Four qualities you need to be a medical laboratory technician

As a medical laboratory technician, you’ll be part of an expanding and in-demand workforce in Canada, but you’ll need more than interest and education to succeed. Every medical laboratory technician should be:


If you’re not interested in how laboratory science works—or the human body, for that matter—this work will get boring fast. Equally important is your desire to learn, because medical science and technology aren’t slowing down any time soon. The more natural your pursuit of knowledge, the better you’ll suit this job.


Science is all about the details, so it shouldn’t surprise you that this is a career that requires you to pay close attention to what you’re doing—all the time. As a medical laboratory technician, you must be self-sufficient and painstakingly accurate, lest you negatively affect a patient’s test results.

Good with people

Actually, you have to be more than good. Most medical laboratory technicians interact with patients daily, and sometimes—usually when collecting samples for testing—these interactions aren’t pleasant. “It doesn’t matter if you can get blood from most people without causing any pain, you’ll encounter someone who has really difficult veins, or is extremely sensitive; or you’ll just be unlucky and cause them pain,” says Craig O’Brien, a medical laboratory technician with a focus on blood work at a Toronto hospital. “Some will scream, some will cry, and others will curse you out. It’s really hard to continue after one of those patients, but it’s part of the medical treatment process, and needs to be done.”

Knowing how to keep patients as comfortable as possible and handle these situations is paramount. Remember that working with people can be rewarding too. “I often get told I’m the best lab tech they’ve ever had, that I’m very good at my job, and receive their profuse thanks,” says O’Brien. “It feels really good.”


A desirable quality in any occupation, patience is essential as a medical laboratory technician. It’s required while dealing with patients, their families, and other healthcare professionals; as well as when collecting samples, prepping equipment, or performing other duties.
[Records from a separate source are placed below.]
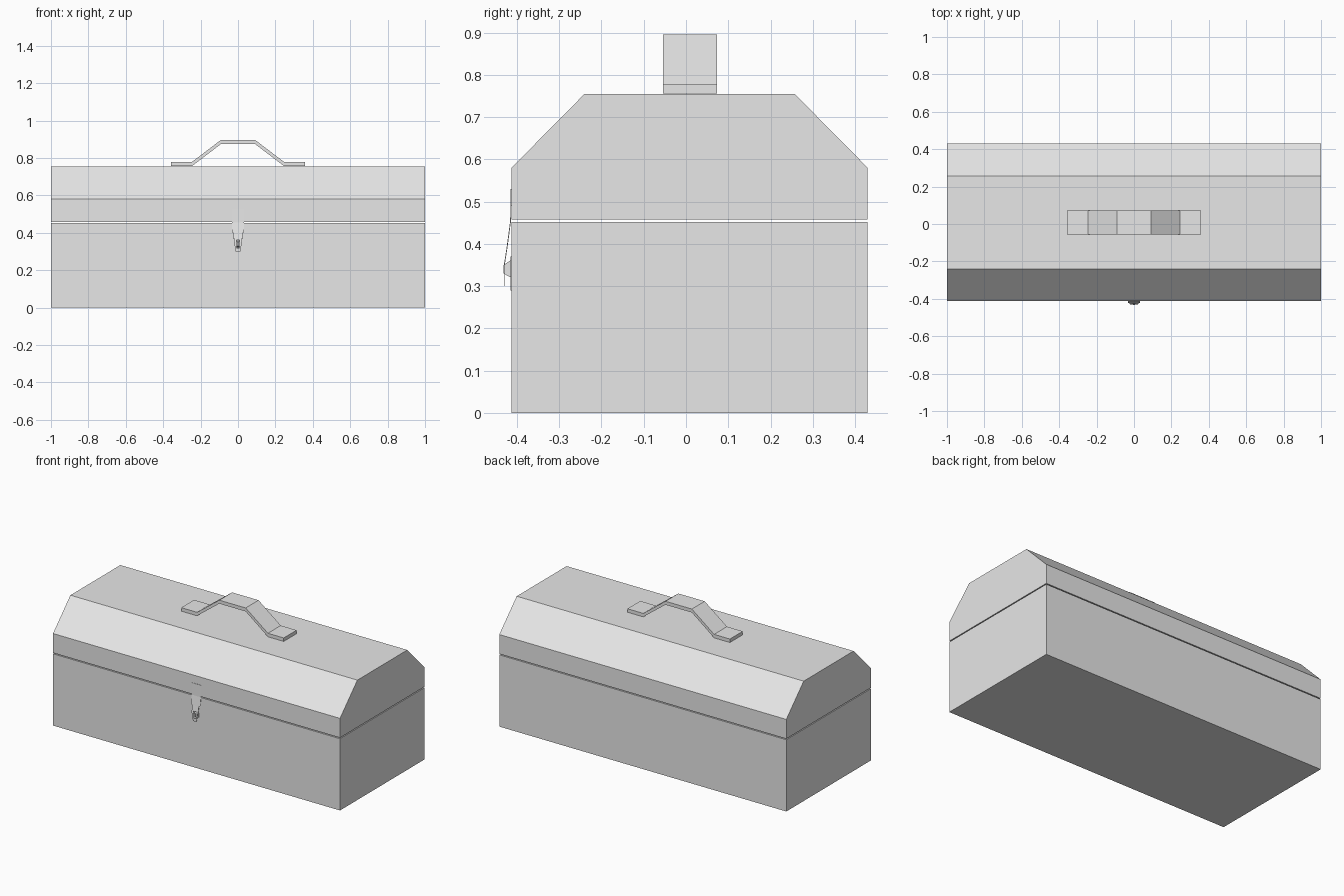
import bpy, bmesh

if "Cube" in bpy.data.objects:
    bpy.data.objects.remove(bpy.data.objects["Cube"])

grey = bpy.data.materials.new("light_grey_metal")
grey.diffuse_color = (0.8, 0.8, 0.8, 1)
grey.use_nodes = True
grey.node_tree.nodes["Principled BSDF"].inputs["Base Color"].default_value = grey.diffuse_color


def finish(name, bm):
    bmesh.ops.recalc_face_normals(bm, faces=bm.faces)
    me = bpy.data.meshes.new(name)
    bm.to_mesh(me)
    bm.free()
    me.materials.append(grey)
    ob = bpy.data.objects.new(name, me)
    bpy.context.collection.objects.link(ob)
    return ob


def prism(name, profile, a, b, axis):
    """Extrude a profile (u, z) from a to b along x or y."""
    bm = bmesh.new()
    point = (lambda u, z: (a, u, z)) if axis == "x" else (lambda u, z: (u, a, z))
    face = bm.faces.new([bm.verts.new(point(u, z)) for u, z in profile])
    ext = bmesh.ops.extrude_face_region(bm, geom=[face])["geom"]
    move = (b - a, 0, 0) if axis == "x" else (0, b - a, 0)
    bmesh.ops.translate(bm, vec=move,
                        verts=[g for g in ext if isinstance(g, bmesh.types.BMVert)])
    return finish(name, bm)


FRONT, BACK = -0.413, 0.43

# Lower box and chamfered lid, separated by a thin gap
prism("box_body", [(FRONT, 0), (BACK, 0), (BACK, 0.452), (FRONT, 0.452)], -1, 1, "x")
prism("lid", [(FRONT, 0.458), (BACK, 0.458), (BACK, 0.58), (0.257, 0.755),
              (-0.24, 0.755), (FRONT, 0.58)], -1, 1, "x")

# Bent strap handle
path = [(-0.357, 0.756), (-0.247, 0.756), (-0.092, 0.874)]
path += [(-x, z) for x, z in reversed(path)]
strap = path + [(x, z + 0.022) for x, z in reversed(path)]
prism("handle", strap, -0.055, 0.073, "y")

# Latch hasp: tapered bent strip with a slot, rows are (z, y, half width)
rows = [(0.53, -0.414, 0.033), (0.455, -0.415, 0.033), (0.402, -0.422, 0.033),
        (0.398, -0.4225, 0.025), (0.362, -0.428, 0.022), (0.35, -0.430, 0.021),
        (0.32, -0.430, 0.016), (0.30, -0.430, 0.012)]
bm = bmesh.new()
grid = [[bm.verts.new((x, y, z)) for x in (-w, -0.009, 0.009, w)] for z, y, w in rows]
for i in range(len(rows) - 1):
    for j in range(3):
        if j == 1 and i in (4, 5):
            continue  # slot opening
        bm.faces.new((grid[i][j], grid[i + 1][j], grid[i + 1][j + 1], grid[i][j + 1]))
hasp = finish("latch_hasp", bm)
mod = hasp.modifiers.new("thickness", "SOLIDIFY")
mod.thickness = 0.002
mod.offset = 0

# Catch plate and staple on the body
prism("catch_plate", [(-0.014, 0.29), (0.014, 0.29), (0.018, 0.37), (-0.018, 0.37)],
      -0.415, FRONT, "y")
prism("catch_staple", [(-0.414, 0.32), (-0.414, 0.362), (-0.432, 0.35), (-0.432, 0.33)],
      -0.005, 0.005, "x")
Patience is also integral to securing a stable job as a medical laboratory technician, as most entry-level jobs are temporary. “Be patient,” says O’Brien. “If you’re very flexible with your availability, consistently on time, and pleasant and courteous, management is more likely to keep you.”

Published on April 19, 2012
blog comments powered by Disqus